Four months ago I don’t even think I was aware that the Klamath Mountains existed. While the Arcata BLM field office only dips a toe into the Klamaths, I am using this blog entry to elucidate why they have been a fascination for me during my time in Northwest California. The cause for my enchantment can be summarized by one word: diversity! A popular example of the Klamaths’ biodiversity is their enriched conifer stands, where an unusual number of conifer species grow in close proximity. Specifically, the “Miracle Mile” contains 18 species within one square mile.
Occupying less than 10,000 square miles in Northwest California and Southwest Oregon, the Klamaths’ geologic diversity is what enables the rich biodiversity. The road to the Klamaths’ current manifestation began 500 million years ago, with continental fragments and volcanic island arcs in the ocean that eventually were pushed onto land, fused with other rock types, metamorphosed, and overlaid with various sediments. All of these events gave birth to their own unique rock type. And after all of that tectonic jostling, the Klamaths wound up at the crossroads between the Coast Ranges, Cascades, Sierra Nevada, Great Basin, and CA’s Central Valley. Species of all 5 bioregions can be found in the Klamaths, in addition to endemics that grow nowhere else.
Due to the heterogeneity of soil and climate microsites that the mountains provide in countless combinations, the region has been able to hold on to species that have long since been extinguished from nearby mountain ranges. A striking example of this is Darlingtonia californica, a carnivorous pitcher plant growing on serpentine soils whose closest relative is found in coastal bogs of North Carolina. And the Klamaths hold the world’s last populations (growing healthily) of Brewer’s Spruce. The Klamaths have the southernmost populations of conifers common in Alaska, and the northernmost populations of conifers growing in Mexico. Conifers grow next to each other that associate nowhere else. Because of this, species are hybridizing into new variations. And populations of certain species behave differently than anywhere on Earth, often because they grow on different soils.

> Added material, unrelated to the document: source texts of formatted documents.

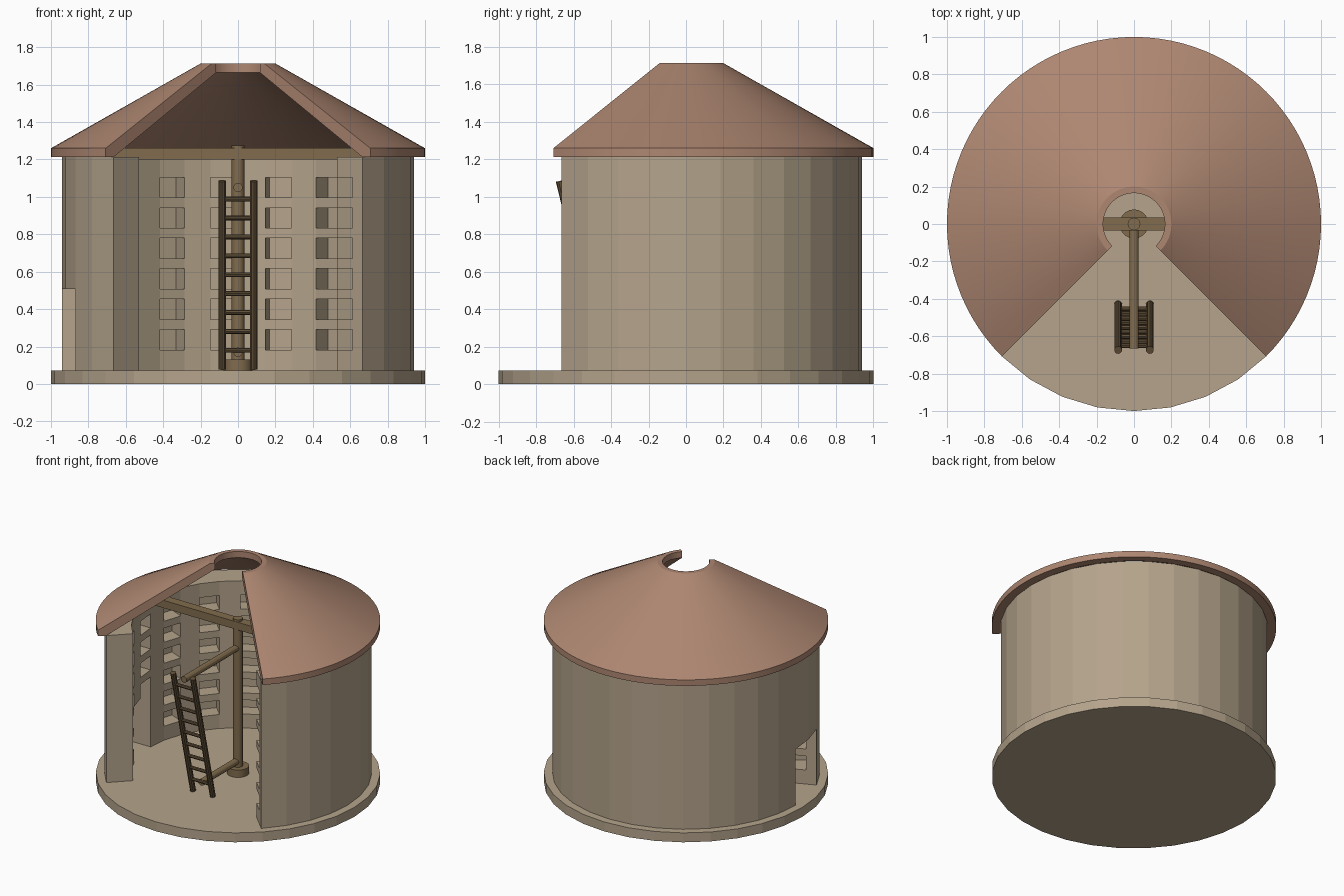
import bpy, bmesh, math
from mathutils import Vector

if "Cube" in bpy.data.objects:
    bpy.data.objects.remove(bpy.data.objects["Cube"])


def material(name, rgb):
    m = bpy.data.materials.new(name)
    m.diffuse_color = (*rgb, 1)
    m.use_nodes = True
    m.node_tree.nodes["Principled BSDF"].inputs["Base Color"].default_value = m.diffuse_color
    return m


STONE = material("stone", (0.46, 0.37, 0.26))
TILE = material("roof_tile", (0.42, 0.24, 0.165))
OAK = material("oak", (0.22, 0.15, 0.075))
DARK = material("dark_wood", (0.12, 0.08, 0.04))


def finish(bm, name, mat, smooth=False):
    bmesh.ops.recalc_face_normals(bm, faces=bm.faces)
    me = bpy.data.meshes.new(name)
    bm.to_mesh(me)
    bm.free()
    me.materials.append(mat)
    ob = bpy.data.objects.new(name, me)
    bpy.context.collection.objects.link(ob)
    if smooth:
        bpy.ops.object.select_all(action='DESELECT')
        ob.select_set(True)
        bpy.context.view_layer.objects.active = ob
        bpy.ops.object.shade_smooth_by_angle(angle=math.radians(25))
    return ob


def rod(name, a, b, r, mat, sides=12, smooth=False):
    a, b = Vector(a), Vector(b)
    bm = bmesh.new()
    bmesh.ops.create_cone(bm, cap_ends=True, segments=sides, radius1=r, radius2=r, depth=(b - a).length)
    ob = finish(bm, name, mat, smooth)
    ob.location = (a + b) / 2
    ob.rotation_euler = (b - a).to_track_quat('Z', 'Y').to_euler()
    return ob


def polar(r, deg, z):
    t = math.radians(deg)
    return (r * math.cos(t), r * math.sin(t), z)


# Round floor slab
FLOOR = 0.073
rod("floor_slab", (0, 0, 0), (0, 0, FLOOR), 1.0, STONE, 32)

# Three-quarter ring wall as polar cells: 12 columns x 6 rows of nest holes, and a doorway
STEP = 11.25
radii = [0.75, 0.865, 0.94]
heights = [FLOOR]
for units in [2] + [2, 1] * 5 + [2, 2]:
    heights.append(heights[-1] + units * 0.0543)
NA, NZ = 24, len(heights) - 1


def solid(r, a, z):
    if not (0 <= r < 2 and 0 <= a < NA and 0 <= z < NZ):
        return False
    if a in (20, 21) and z < 5:                 # doorway
        return False
    return not (r == 0 and a % 2 == 0 and z % 2 == 1)   # nest holes


bm = bmesh.new()
cache = {}


def corner(k):
    if k not in cache:
        cache[k] = bm.verts.new(polar(radii[k[0]], -45 + STEP * k[1], heights[k[2]]))
    return cache[k]


for r in range(2):
    for a in range(NA):
        for z in range(NZ):
            if not solid(r, a, z):
                continue
            for axis in range(3):
                for side in (0, 1):
                    n = [r, a, z]
                    n[axis] += 2 * side - 1
                    if solid(*n):
                        continue
                    quad = []
                    for u, v in ((0, 0), (1, 0), (1, 1), (0, 1)):
                        k = [r, a, z]
                        k[axis] += side
                        k[(axis + 1) % 3] += u
                        k[(axis + 2) % 3] += v
                        quad.append(corner(tuple(k)))
                    bm.faces.new(quad if side else quad[::-1])
finish(bm, "nest_wall", STONE)

# Conical roof shell, swept through three quarters of a turn
EAVE = heights[-1]
profile = [(1.0, EAVE), (1.0, 1.26), (0.2, 1.713), (0.165, 1.713), (0.165, 1.665), (0.94, EAVE)]
bm = bmesh.new()
N = 72
rings = [[bm.verts.new(polar(r, -45 + 270 * i / N, z)) for r, z in profile] for i in range(N + 1)]
for p, q in zip(rings, rings[1:]):
    for j in range(len(profile)):
        k = (j + 1) % len(profile)
        bm.faces.new((p[j], q[j], q[k], p[k]))
bm.faces.new(rings[0])
bm.faces.new(rings[-1])
finish(bm, "roof", TILE, True)

# Cross beam carrying the turning post
bm = bmesh.new()
bmesh.ops.create_cube(bm, size=1)
bmesh.ops.scale(bm, vec=(1.6, 0.07, 0.06), verts=bm.verts)
finish(bm, "cross_beam", OAK).location = (0, 0, 1.23)

# Turning post with foot and two arms
rod("post_foot", (0, 0, FLOOR), (0, 0, 0.13), 0.078, OAK, 20, True)
rod("turning_post", (0, 0, FLOOR), (0, 0, 1.275), 0.034, OAK, 16, True)


def ladder_y(z):
    return -0.43 - 0.245 * (z - 0.08) / 1.01


for name, z, end in (("upper_arm", 1.05, -0.665), ("lower_arm", 0.17, -0.45)):
    rod(name, (0, 0, z), (0, end, z), 0.025, OAK, 12, True)

# Leaning ladder
for side, sx in (("left", -1), ("right", 1)):
    x = sx * 0.085
    rod("ladder_rail_" + side, (x, ladder_y(0.08), 0.08), (x, ladder_y(1.085), 1.085), 0.021, DARK, 10, True)
for i in range(9):
    z = 0.18 + 0.101 * i
    rod(f"ladder_rung_{i + 1}", (-0.085, ladder_y(z), z), (0.085, ladder_y(z), z), 0.013, DARK, 8, True)
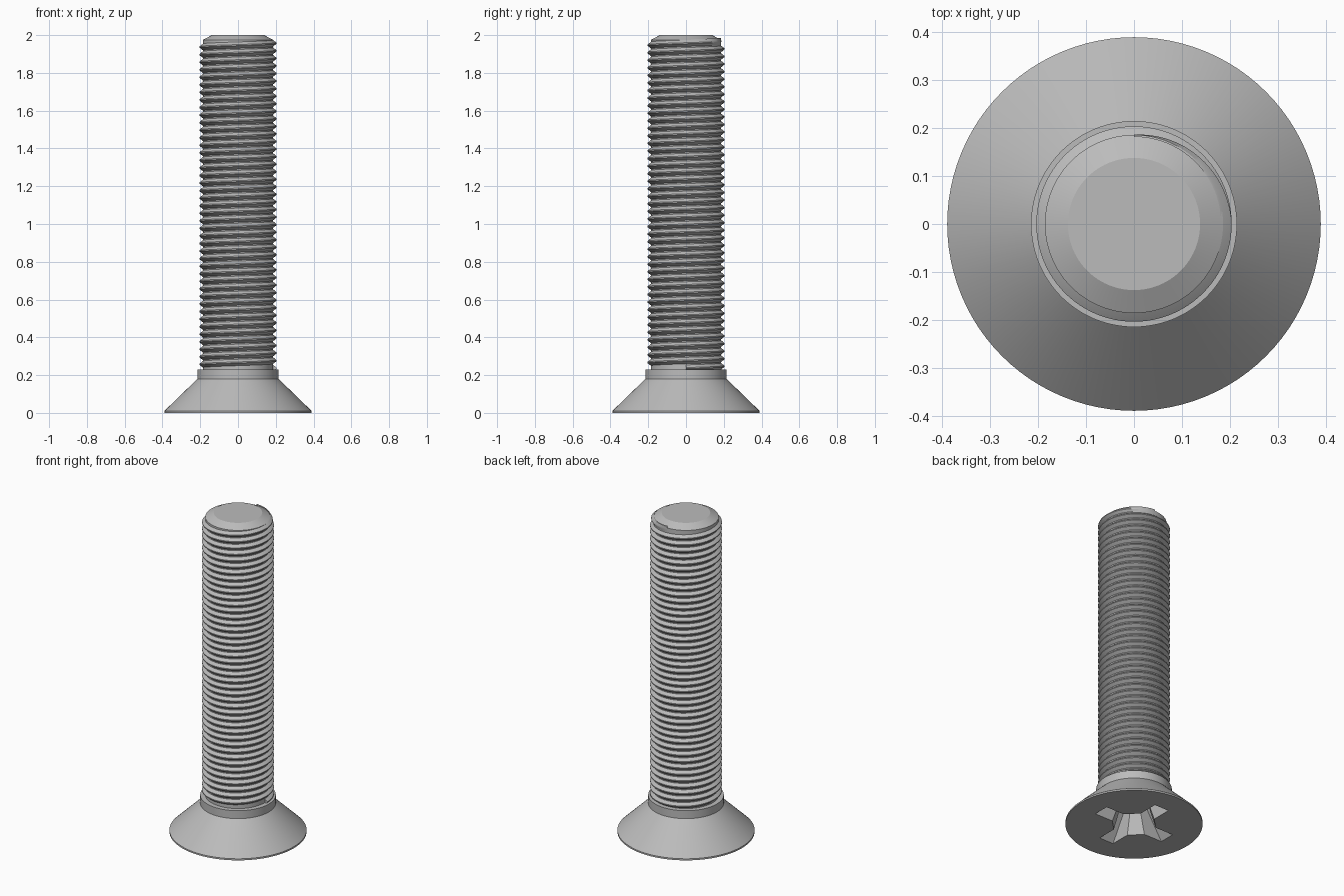
import bpy, bmesh
from math import pi, sin, cos, radians

old = bpy.data.objects.get("Cube")
if old:
    bpy.data.objects.remove(old, do_unlink=True)

SEGMENTS = 96
PITCH = 0.04
CORE, CREST = 0.186, 0.204

steel = bpy.data.materials.new("grey_steel")
steel.use_nodes = True
GREY = (0.5, 0.5, 0.5, 1)
steel.diffuse_color = GREY
steel.node_tree.nodes["Principled BSDF"].inputs["Base Color"].default_value = GREY


def finish(bm, name):
    bmesh.ops.recalc_face_normals(bm, faces=bm.faces)
    mesh = bpy.data.meshes.new(name)
    bm.to_mesh(mesh)
    bm.free()
    mesh.materials.append(steel)
    obj = bpy.data.objects.new(name, mesh)
    bpy.context.collection.objects.link(obj)
    return obj


def loft(rings, name):
    """Skin a stack of equal closed rings and cap both ends."""
    bm = bmesh.new()
    loops = [[bm.verts.new(p) for p in ring] for ring in rings]
    for a, b in zip(loops, loops[1:]):
        for i in range(len(a)):
            j = (i + 1) % len(a)
            bm.faces.new((a[i], a[j], b[j], b[i]))
    bm.faces.new(loops[0])
    bm.faces.new(loops[-1])
    return finish(bm, name)


def circle(r, z):
    return [(r * cos(2 * pi * i / SEGMENTS), r * sin(2 * pi * i / SEGMENTS), z)
            for i in range(SEGMENTS)]


def cross(reach, half, inner, z):
    """Four-armed outline with chamfered inside corners."""
    quarter = [(reach, -half), (reach, half), (inner, half), (half, inner)]
    ring = []
    for x, y in quarter * 4:
        for _ in range(len(ring) // 4):
            x, y = -y, x
        ring.append((x, y, z))
    return ring


def smooth(obj):
    bpy.ops.object.select_all(action='DESELECT')
    obj.select_set(True)
    bpy.context.view_layer.objects.active = obj
    bpy.ops.object.shade_smooth_by_angle(angle=radians(25))


# Countersunk head with collar
head = loft([circle(r, z) for r, z in
             [(0.39, 0), (0.39, 0.01), (0.215, 0.18), (0.215, 0.23), (0.15, 0.23)]],
            "head")

# Tapered cross recess in the underside
cutter = loft([cross(0.26, 0.052, 0.125, -0.02),
               cross(0.10, 0.03, 0.06, 0.19)], "recess_cutter")
cutter.hide_render = True
cut = head.modifiers.new("recess", 'BOOLEAN')
cut.operation = 'DIFFERENCE'
cut.solver = 'EXACT'
cut.object = cutter
bpy.context.view_layer.objects.active = head
bpy.ops.object.modifier_apply(modifier=cut.name)
bpy.data.objects.remove(cutter, do_unlink=True)
smooth(head)

# Shank core with chamfered tip
smooth(loft([circle(r, z) for r, z in
             [(CORE, 0.225), (CORE, 1.975), (0.138, 2)]], "shank"))

# Right-handed thread, fading out over the last quarter turn
TURNS = 43.25
TOP = 1.967
steps = int(TURNS * SEGMENTS)
rings = []
for s in range(steps + 1):
    left = (steps - s) / SEGMENTS
    angle = pi / 2 - 2 * pi * left
    z = TOP - PITCH * left
    tip = CORE + (CREST - CORE) * min(1, 0.02 + left * 4)
    section = [(CORE - 0.004, -0.0195), (CORE, -0.017), (tip, -0.003),
               (tip, 0.003), (CORE, 0.017), (CORE - 0.004, 0.0195)]
    rings.append([(r * cos(angle), r * sin(angle), z + dz) for r, dz in section])
smooth(loft(rings, "thread"))
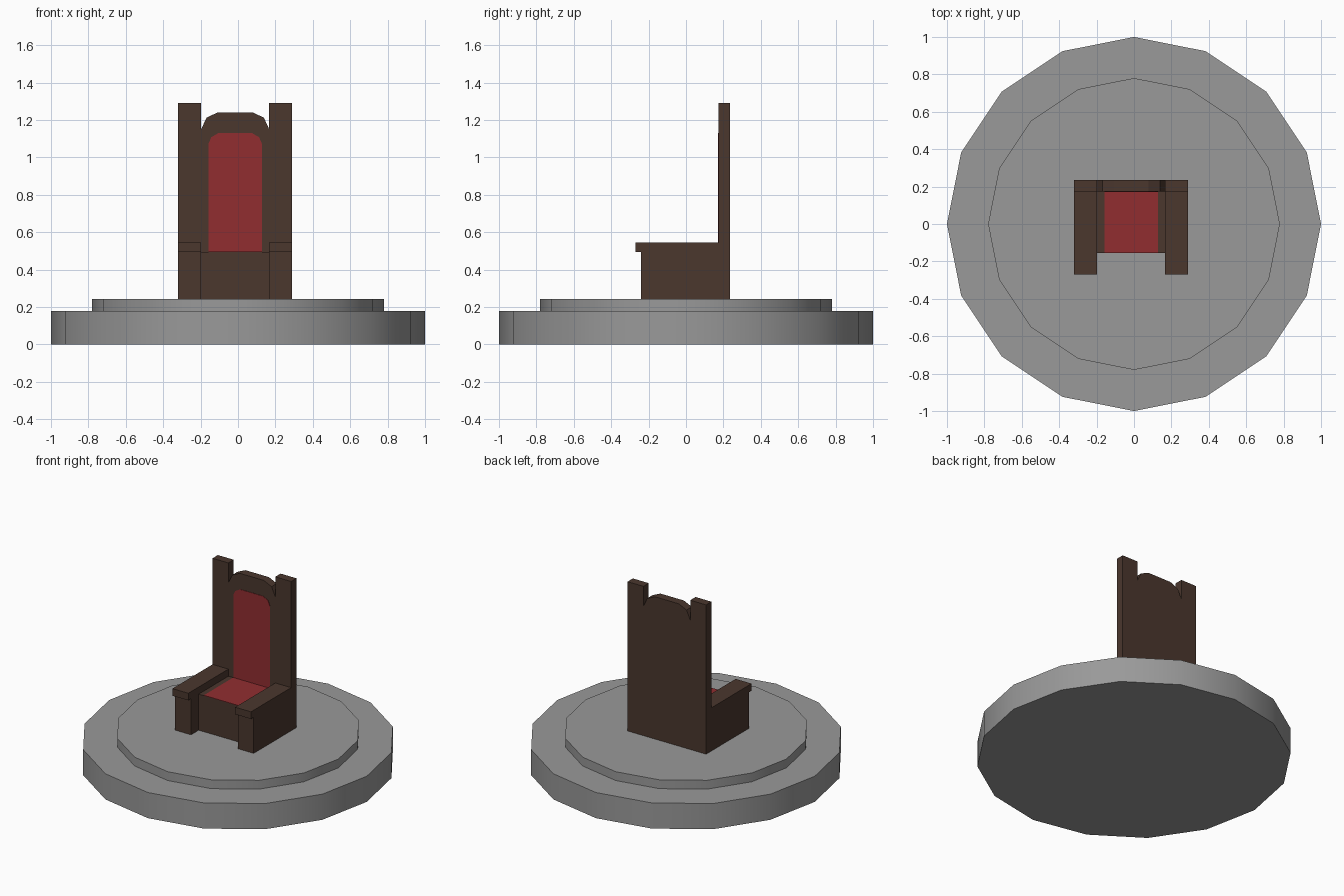
import bpy, bmesh, math

if "Cube" in bpy.data.objects:
    bpy.data.objects.remove(bpy.data.objects["Cube"])

CX = -0.015  # the chair sits slightly left of centre


def material(name, rgb):
    m = bpy.data.materials.new(name)
    m.diffuse_color = (*rgb, 1)
    m.use_nodes = True
    m.node_tree.nodes["Principled BSDF"].inputs["Base Color"].default_value = m.diffuse_color
    return m


STONE = material("grey stone", (0.32, 0.32, 0.32))
WOOD = material("dark wood", (0.069, 0.038, 0.027))
RED = material("red fabric", (0.283, 0.027, 0.03))


def prism(name, pts, axis, lo, hi, mat):
    """Extrude a 2D profile: axis 'y' takes (x, z) points, 'x' takes (y, z)."""
    bm = bmesh.new()
    place = (lambda p: (p[0], lo, p[1])) if axis == 'y' else (lambda p: (lo, p[0], p[1]))
    face = bm.faces.new([bm.verts.new(place(p)) for p in pts])
    out = bmesh.ops.extrude_face_region(bm, geom=[face])
    vec = (0, hi - lo, 0) if axis == 'y' else (hi - lo, 0, 0)
    bmesh.ops.translate(bm, vec=vec, verts=[v for v in out['geom'] if isinstance(v, bmesh.types.BMVert)])
    bmesh.ops.recalc_face_normals(bm, faces=bm.faces)
    me = bpy.data.meshes.new(name)
    bm.to_mesh(me)
    bm.free()
    me.materials.append(mat)
    ob = bpy.data.objects.new(name, me)
    bpy.context.collection.objects.link(ob)
    return ob


def mirrored(half):
    """Mirror a half outline (bottom to top) around the chair centre."""
    return [(CX + x, z) for x, z in half] + [(CX - x, z) for x, z in reversed(half)]


def rect(a0, a1, z0, z1):
    return [(a0, z0), (a1, z0), (a1, z1), (a0, z1)]


# Two-step round base, softly shaded sides
for name, r, z0, z1 in (("base_step", 1.0, 0, 0.18), ("upper_step", 0.78, 0.18, 0.242)):
    bpy.ops.mesh.primitive_cylinder_add(vertices=16, radius=r, depth=z1 - z0, location=(0, 0, (z0 + z1) / 2))
    ob = bpy.context.object
    ob.name = name
    ob.data.materials.append(STONE)
    bpy.ops.object.shade_smooth_by_angle(angle=math.radians(30))

# Tall back with two posts and an arched middle
prism("backrest", mirrored([(0.305, 0.242), (0.305, 1.29), (0.182, 1.29), (0.182, 1.15),
                            (0.153, 1.213), (0.092, 1.241)]), 'y', 0.175, 0.234, WOOD)

# Seat block
prism("seat", rect(CX - 0.182, CX + 0.182, 0.242, 0.495), 'y', -0.155, 0.175, WOOD)

# Armrests with a top overhanging the front
arm = [(0.175, 0.242), (0.175, 0.545), (-0.27, 0.545), (-0.27, 0.495), (-0.24, 0.495), (-0.24, 0.242)]
for side, x0 in (("left", CX - 0.305), ("right", CX + 0.182)):
    prism(side + "_armrest", arm, 'x', x0, x0 + 0.123, WOOD)

# Red padding on back and seat
prism("back_padding", mirrored([(0.142, 0.495), (0.142, 1.075), (0.128, 1.108), (0.09, 1.13)]),
      'y', 0.172, 0.175, RED)
prism("seat_padding", rect(CX - 0.142, CX + 0.142, 0.495, 0.498), 'y', -0.155, 0.172, RED)
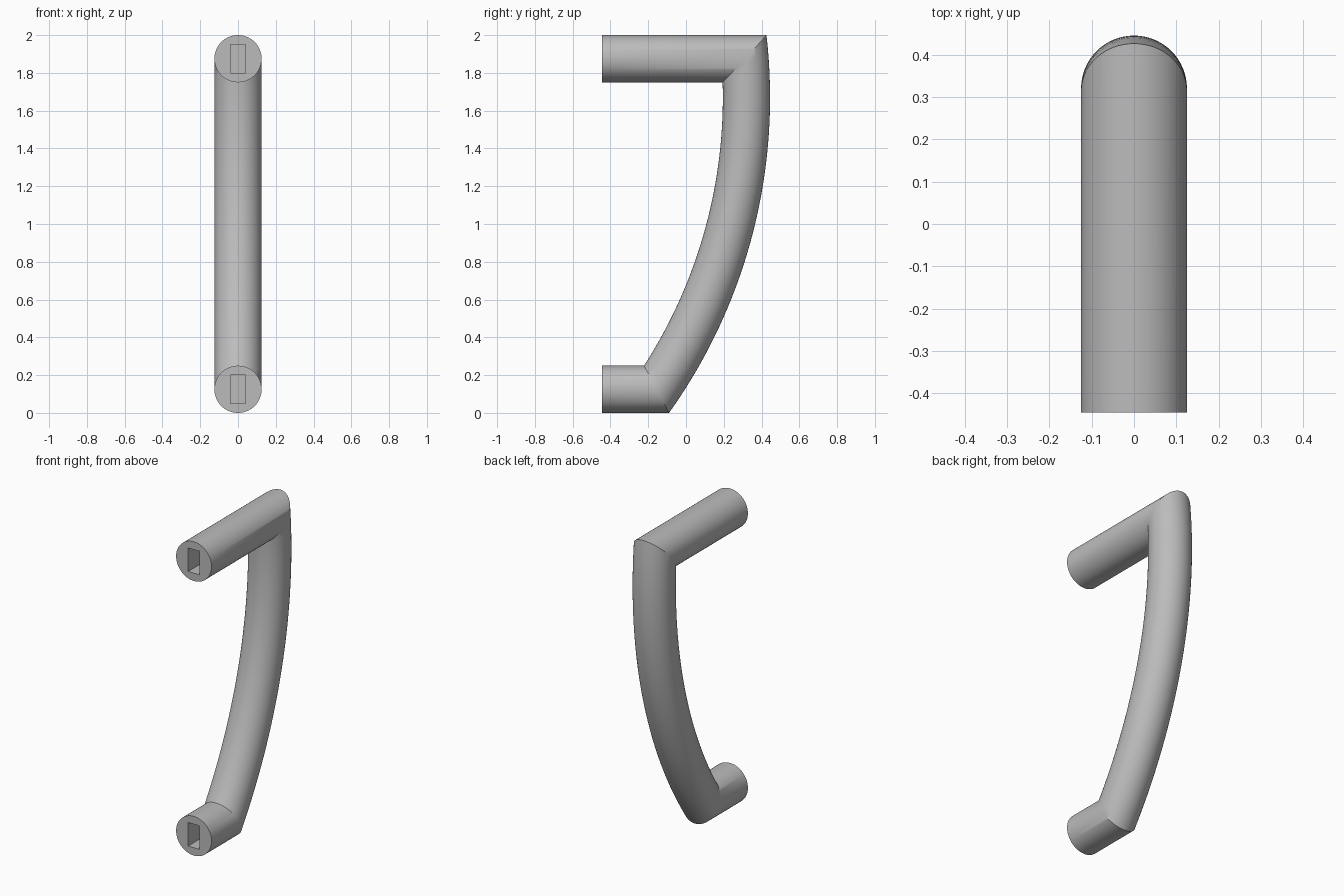
import bpy, bmesh
from math import sin, cos, pi, sqrt, atan2, radians

if "Cube" in bpy.data.objects:
    bpy.data.objects.remove(bpy.data.objects["Cube"])

RADIUS = 0.125                       # bar radius
SIDES, STEPS = 64, 40
FRONT = -0.445                       # mounting face
ARC_Y, ARC_Z, ARC_R = -2.43, 1.67, 2.75   # centre and radius of the grip curve
LEG_TOP, LEG_LOW = 2 - RADIUS, RADIUS
SLOT_W, SLOT_H, SLOT_DEPTH = 0.04, 0.075, 0.2   # half width, half height, depth

mat = bpy.data.materials.new("satin grey metal")
mat.use_nodes = True
grey = (0.5, 0.5, 0.5, 1)
mat.diffuse_color = grey
mat.node_tree.nodes["Principled BSDF"].inputs["Base Color"].default_value = grey

bm = bmesh.new()
angles = [2 * pi * i / SIDES for i in range(SIDES)]


def mitre_angle(a, leg_z, side):
    """Sweep angle where a line along the grip meets the leg."""
    z = leg_z + side * RADIUS * sin(a) - ARC_Z
    r = ARC_R + RADIUS * sin(a)
    return atan2(z, sqrt(r * r - z * z))


def end_ring(leg_z, side):
    return [bm.verts.new((RADIUS * cos(a), FRONT, leg_z + side * RADIUS * sin(a)))
            for a in angles]


def grip_ring(t):
    ring = []
    for a in angles:
        top = mitre_angle(a, LEG_TOP, 1)
        low = mitre_angle(a, LEG_LOW, -1)
        th = top + (low - top) * t
        r = ARC_R + RADIUS * sin(a)
        ring.append(bm.verts.new((RADIUS * cos(a), ARC_Y + r * cos(th), ARC_Z + r * sin(th))))
    return ring


def bridge(r0, r1):
    n = len(r0)
    for i in range(n):
        j = (i + 1) % n
        bm.faces.new((r0[i], r0[j], r1[j], r1[i]))


def ring_edges(ring):
    return [bm.edges.get((v, ring[(i + 1) % len(ring)])) or
            bm.edges.new((v, ring[(i + 1) % len(ring)])) for i, v in enumerate(ring)]


def slotted_end(outer, leg_z):
    """Flat mounting face with a blind rectangular slot."""
    corners = ((-1, -1), (1, -1), (1, 1), (-1, 1))
    mouth, bottom = ([bm.verts.new((x * SLOT_W, FRONT + d, leg_z + z * SLOT_H))
                      for x, z in corners] for d in (0, SLOT_DEPTH))
    bridge(mouth, bottom)
    bm.faces.new(bottom)
    bmesh.ops.triangle_fill(bm, edges=ring_edges(outer) + ring_edges(mouth),
                            use_beauty=True, normal=(0, -1, 0))


# Upper leg, curved grip and lower leg as one mitred bar
top_end, low_end = end_ring(LEG_TOP, 1), end_ring(LEG_LOW, -1)
rings = [top_end] + [grip_ring(i / STEPS) for i in range(STEPS + 1)] + [low_end]
for r0, r1 in zip(rings, rings[1:]):
    bridge(r0, r1)
slotted_end(top_end, LEG_TOP)
slotted_end(low_end, LEG_LOW)
bmesh.ops.recalc_face_normals(bm, faces=bm.faces)

mesh = bpy.data.meshes.new("pull_handle")
bm.to_mesh(mesh)
bm.free()
mesh.materials.append(mat)
handle = bpy.data.objects.new("pull_handle", mesh)
bpy.context.collection.objects.link(handle)
bpy.ops.object.select_all(action="DESELECT")
handle.select_set(True)
bpy.context.view_layer.objects.active = handle
bpy.ops.object.shade_smooth_by_angle(angle=radians(30))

I was lucky enough to hike to the Miracle Mile with Michael Kauffman, the author of Conifer Country (www.conifercountry.com), the book that introduced me to much of this information. Before the hike I could barely tell the difference between pines, spruces, and firs. How naïve I was! On the hike I learned to identify sugar, ponderosa, Jeffrey, western white, lodgepole, whitebark, and foxtail pine; white, Shasta, Douglas, and subalpine fir; Brewer and Engelmann spruce; mountain hemlock; Pacific yew; incence-cedar; and common juniper. What I imagined would be subtle differences often turned out to be glaring individual expressions. But there were still plenty of cryptic hybrids and mischievous misbehavers to confuse our group of professional and amateur botanists. Watching the birth of new species is an exciting thing!